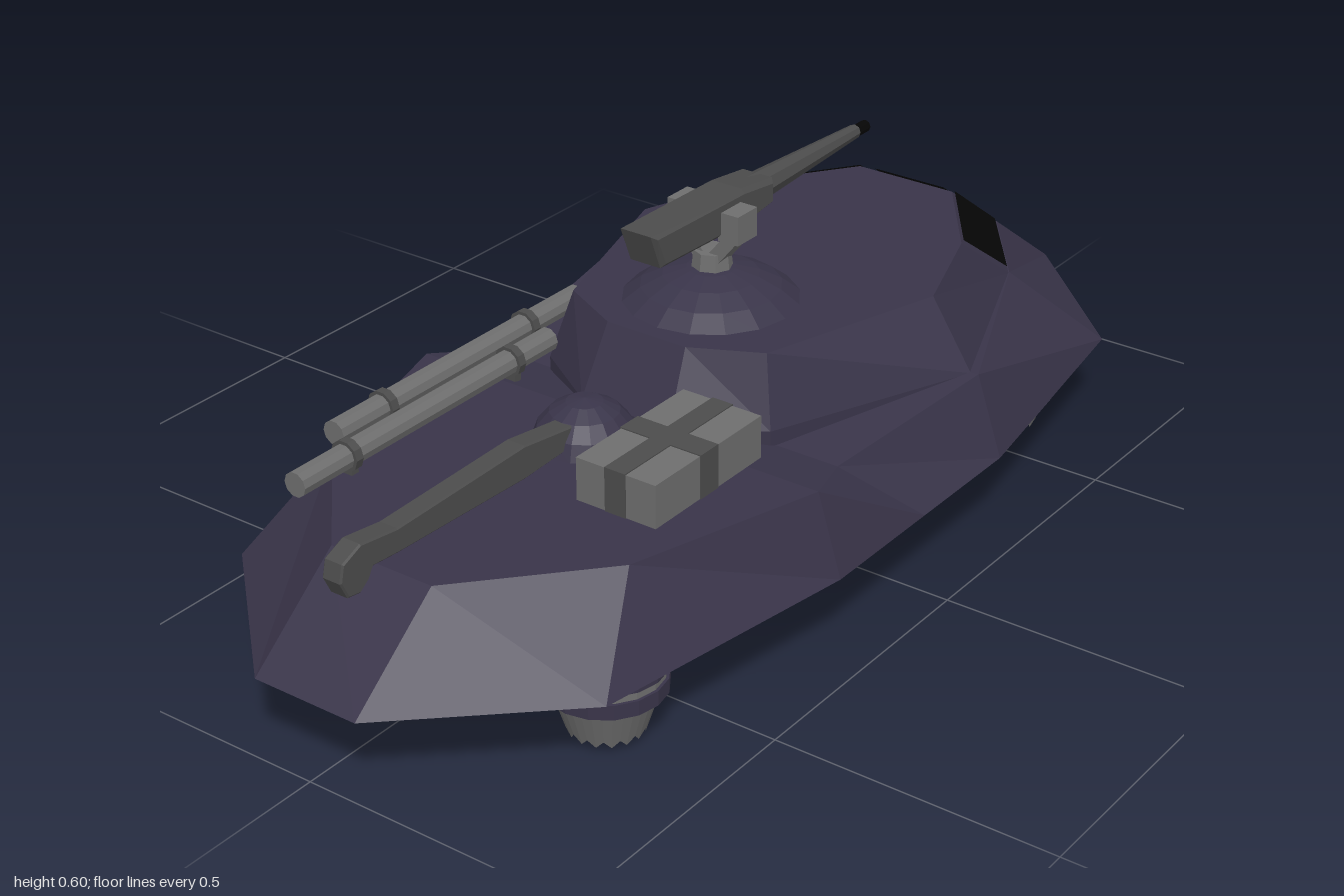
import * as THREE from 'three';

const mat = (color, extra = {}) => new THREE.MeshStandardMaterial({ color, flatShading: true, ...extra });
const PURPLE = mat(0x393449), GREY = mat(0x6e6e6e), DARK = mat(0x4c4c4c), BLACK = mat(0x060606);
const GLASS = mat(0x060606, { side: THREE.DoubleSide });
const OPEN_GREY = mat(0x6e6e6e, { side: THREE.DoubleSide });

function add(parent, name, geometry, material, x = 0, y = 0, z = 0) {
  const mesh = new THREE.Mesh(geometry, material);
  mesh.name = name;
  mesh.position.set(x, y, z);
  parent.add(mesh);
  return mesh;
}

const box = (w, h, d) => new THREE.BoxGeometry(w, h, d);

// Closed skin through rings; each ring is its +z half, from +x to -x
function loft(halves) {
  const pos = [], index = [];
  const n = halves[0].length, m = n * 2;
  for (const half of halves) {
    const mirrored = half.map(([x, y, z]) => [x, y, -z]).reverse();
    for (const p of [...half, ...mirrored]) pos.push(...p);
  }
  for (let r = 0; r < halves.length - 1; r++)
    for (let i = 0; i < m; i++) {
      const a = r * m + i, b = r * m + (i + 1) % m;
      index.push(a, a + m, b + m, a, b + m, b);
    }
  const top = (halves.length - 1) * m;
  for (let i = 0; i < n - 1; i++) {
    const p = i, q = i + 1, mp = m - 1 - i, mq = m - 2 - i;
    index.push(top + p, top + mp, top + mq, top + p, top + mq, top + q);
    index.push(p, mq, mp, p, q, mq);
  }
  const g = new THREE.BufferGeometry();
  g.setAttribute('position', new THREE.Float32BufferAttribute(pos, 3));
  g.setIndex(index);
  g.computeVertexNormals();
  return g;
}

// Flat four-cornered panel
function panel(a, b, c, d) {
  const g = new THREE.BufferGeometry();
  g.setAttribute('position', new THREE.Float32BufferAttribute([...a, ...b, ...c, ...d], 3));
  g.setIndex([0, 1, 2, 0, 2, 3]);
  g.computeVertexNormals();
  return g;
}

// Side profile in x and y, given a thickness along z
function slab(points, depth, bevel) {
  const shape = new THREE.Shape(points.map(([x, y]) => new THREE.Vector2(x, y)));
  const g = new THREE.ExtrudeGeometry(shape, {
    depth: depth - 2 * bevel, bevelEnabled: true, bevelSize: bevel,
    bevelOffset: -bevel, bevelThickness: bevel, bevelSegments: 1,
  });
  return g.translate(0, 0, -depth / 2 + bevel);
}

// Cylinder along x, from x0 to x1
function rod(x0, x1, r0, r1, sides = 8) {
  const g = new THREE.CylinderGeometry(r1, r0, x1 - x0, sides);
  return g.rotateZ(-Math.PI / 2).translate((x0 + x1) / 2, 0, 0);
}

// Cap of a sphere with base radius r and height h, standing on its base
function dome(r, h) {
  const R = (r * r + h * h) / (2 * h);
  return new THREE.SphereGeometry(R, 16, 4, 0, Math.PI * 2, 0, Math.acos((R - h) / R)).translate(0, h - R, 0);
}

// Lift pod: banded collar over a nozzle with a jagged lower rim
function pod(parent, x, z) {
  const g = new THREE.Group();
  g.name = 'liftPod';
  g.position.set(x, 0, z);
  parent.add(g);
  const cyl = (rt, rb, h) => new THREE.CylinderGeometry(rt, rb, h, 16);
  add(g, 'podUpperCollar', cyl(0.1, 0.1, 0.022), PURPLE, 0, 0.136);
  add(g, 'podBand', cyl(0.095, 0.095, 0.018), GREY, 0, 0.117);
  add(g, 'podLowerCollar', cyl(0.1, 0.1, 0.026), PURPLE, 0, 0.097);
  const nozzle = new THREE.CylinderGeometry(0.086, 0.062, 0.076, 32, 1, true);
  const p = nozzle.attributes.position;
  for (let i = 0; i < p.count; i++)
    if (p.getY(i) < 0 && (i % 33) % 2)
      p.setXYZ(i, p.getX(i) * 1.07, p.getY(i) + 0.0137, p.getZ(i) * 1.07);
  add(g, 'podNozzle', nozzle, OPEN_GREY, 0, 0.046);
  add(g, 'podCore', cyl(0.08, 0.062, 0.06), GREY, 0, 0.053);
}

export function createModel() {
  const model = new THREE.Group();
  model.name = 'hoverTank';

  // Upper hull: rim and rear deck
  const rim = [[1, 0.1], [0.74, 0.37], [0.24, 0.45], [0, 0.45], [-0.25, 0.45], [-0.75, 0.37], [-1, 0.1]]
    .map(([x, z]) => [x, 0.145, z]);
  const deck = [[0.8, 0.1], [0.62, 0.235], [0.24, 0.4], [-0.12, 0.355], [-0.25, 0.405], [-0.6, 0.3], [-0.82, 0.1]]
    .map(([x, z]) => [x, x === -0.12 ? 0.26 : 0.29, z]);
  add(model, 'upperHull', loft([rim, deck]), PURPLE);

  // Lower hull, pinched in at both ends to leave bays for the pods
  const bothEnds = (half) => [...half, ...half.slice(0, -1).reverse().map(([x, y, z]) => [-x, y, z])];
  const keel = bothEnds([[0.74, 0.045, 0.07], [0.7, 0.045, 0.08], [0.44, 0.03, 0.15], [0.43, 0.028, 0.23],
    [0.24, 0.01, 0.295], [0, 0, 0.3]]);
  const pinched = bothEnds([[1, 0.145, 0.1], [0.77, 0.145, 0.11], [0.5, 0.145, 0.16], [0.48, 0.145, 0.412],
    [0.24, 0.145, 0.45], [0, 0.145, 0.45]]);
  add(model, 'lowerHull', loft([keel, pinched]), PURPLE);

  // Cabin, its foot sunk into the hull
  const base = [[0.8, 0.1], [0.62, 0.235], [0.24, 0.385], [-0.13, 0.23], [-0.22, 0.09]].map(([x, z]) => [x, 0.288, z]);
  const foot = base.map(([x, , z]) => [x, 0.2, z]);
  const roof = [[0.632, 0.1], [0.45, 0.232], [0.24, 0.305], [-0.1, 0.2], [-0.16, 0.08]].map(([x, z]) => [x, 0.41, z]);
  add(model, 'cabin', loft([foot, base, roof]), PURPLE);

  // Windows
  const e = 0.003;
  add(model, 'frontWindow', panel([0.788, 0.297, 0.075], [0.788, 0.297, -0.075], [0.64, 0.405, -0.075], [0.64, 0.405, 0.075])
    .translate(e, e, 0), GLASS);
  for (const s of [-1, 1])
    add(model, 'sideWindow', panel([0.786, 0.297, 0.1 * s], [0.617, 0.297, 0.227 * s], [0.461, 0.407, 0.225 * s], [0.634, 0.407, 0.1 * s])
      .translate(e, e, e * s), GLASS);

  // Lift pods
  for (const s of [-1, 1]) {
    pod(model, 0.59, 0.25 * s);
    pod(model, -0.63, 0.275 * s);
  }

  // Domes
  add(model, 'turretDome', dome(0.155, 0.061), PURPLE, 0.022, 0.408);
  add(model, 'rearDome', dome(0.09, 0.075), PURPLE, -0.325, 0.288);

  // Gun and its forked mount
  const gun = new THREE.Group();
  gun.name = 'gun';
  gun.position.x = 0.025;
  model.add(gun);
  add(gun, 'mountBase', new THREE.CylinderGeometry(0.032, 0.036, 0.036, 8), GREY, 0, 0.478);
  for (const s of [-1, 1]) {
    const arm = add(gun, 'mountArm', box(0.036, 0.075, 0.024), GREY, 0, 0.511, 0.034 * s);
    arm.rotation.x = 0.68 * s;
    add(gun, 'mountCheek', box(0.055, 0.052, 0.04), GREY, 0, 0.555, 0.052 * s);
  }
  add(gun, 'gunBody', slab([[-0.21, 0.602], [-0.185, 0.538], [0.05, 0.531], [0.13, 0.542], [0.13, 0.588], [0.04, 0.599]], 0.076, 0.008), DARK);
  add(gun, 'gunBarrel', rod(0.1, 0.43, 0.028, 0.013), DARK, 0, 0.564);
  add(gun, 'gunMuzzle', rod(0.425, 0.465, 0.011, 0.011), BLACK, 0, 0.563);

  // Folded arm with hooked end
  add(model, 'rearArm', slab([[-0.34, 0.305], [-0.34, 0.335], [-0.5, 0.358], [-0.8, 0.351], [-0.88, 0.362], [-0.92, 0.345],
    [-0.927, 0.315], [-0.912, 0.284], [-0.885, 0.28], [-0.865, 0.295], [-0.855, 0.312], [-0.8, 0.308], [-0.5, 0.298]], 0.038, 0.003), DARK);

  // Strapped cargo box
  add(model, 'cargoBox', box(0.28, 0.076, 0.154), GREY, -0.353, 0.328, 0.192);
  add(model, 'crossStrap', box(0.046, 0.08, 0.158), DARK, -0.355, 0.328, 0.192);
  add(model, 'longStrap', box(0.284, 0.08, 0.04), DARK, -0.353, 0.328, 0.192);

  // Stowed tubes with clamps
  for (const [x0, x1, z, clamps] of [[-0.595, 0.03, -0.3, [-0.475, -0.11]], [-0.755, -0.13, -0.234, [-0.635, -0.23]]]) {
    add(model, 'stowedTube', rod(x0, x1, 0.022, 0.022, 10), GREY, 0, 0.32, z);
    for (const x of clamps) {
      add(model, 'tubeClamp', rod(x - 0.008, x + 0.008, 0.028, 0.028, 10), DARK, 0, 0.32, z);
      add(model, 'clampFoot', box(0.016, 0.03, 0.03), DARK, x, 0.3, z);
    }
  }
  return model;
}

• • • •

→ **DESCRIPTION OF THE TASK**
Please reproduce, exactly as they appear above, the lines from the line containing "model.name = 'hoverTank';" up to and including the line containing "[0.64, 0.405, 0.075])".

→ **EXERCISE ANSWER**
  model.name = 'hoverTank';

  // Upper hull: rim and rear deck
  const rim = [[1, 0.1], [0.74, 0.37], [0.24, 0.45], [0, 0.45], [-0.25, 0.45], [-0.75, 0.37], [-1, 0.1]]
    .map(([x, z]) => [x, 0.145, z]);
  const deck = [[0.8, 0.1], [0.62, 0.235], [0.24, 0.4], [-0.12, 0.355], [-0.25, 0.405], [-0.6, 0.3], [-0.82, 0.1]]
    .map(([x, z]) => [x, x === -0.12 ? 0.26 : 0.29, z]);
  add(model, 'upperHull', loft([rim, deck]), PURPLE);

  // Lower hull, pinched in at both ends to leave bays for the pods
  const bothEnds = (half) => [...half, ...half.slice(0, -1).reverse().map(([x, y, z]) => [-x, y, z])];
  const keel = bothEnds([[0.74, 0.045, 0.07], [0.7, 0.045, 0.08], [0.44, 0.03, 0.15], [0.43, 0.028, 0.23],
    [0.24, 0.01, 0.295], [0, 0, 0.3]]);
  const pinched = bothEnds([[1, 0.145, 0.1], [0.77, 0.145, 0.11], [0.5, 0.145, 0.16], [0.48, 0.145, 0.412],
    [0.24, 0.145, 0.45], [0, 0.145, 0.45]]);
  add(model, 'lowerHull', loft([keel, pinched]), PURPLE);

  // Cabin, its foot sunk into the hull
  const base = [[0.8, 0.1], [0.62, 0.235], [0.24, 0.385], [-0.13, 0.23], [-0.22, 0.09]].map(([x, z]) => [x, 0.288, z]);
  const foot = base.map(([x, , z]) => [x, 0.2, z]);
  const roof = [[0.632, 0.1], [0.45, 0.232], [0.24, 0.305], [-0.1, 0.2], [-0.16, 0.08]].map(([x, z]) => [x, 0.41, z]);
  add(model, 'cabin', loft([foot, base, roof]), PURPLE);

  // Windows
  const e = 0.003;
  add(model, 'frontWindow', panel([0.788, 0.297, 0.075], [0.788, 0.297, -0.075], [0.64, 0.405, -0.075], [0.64, 0.405, 0.075])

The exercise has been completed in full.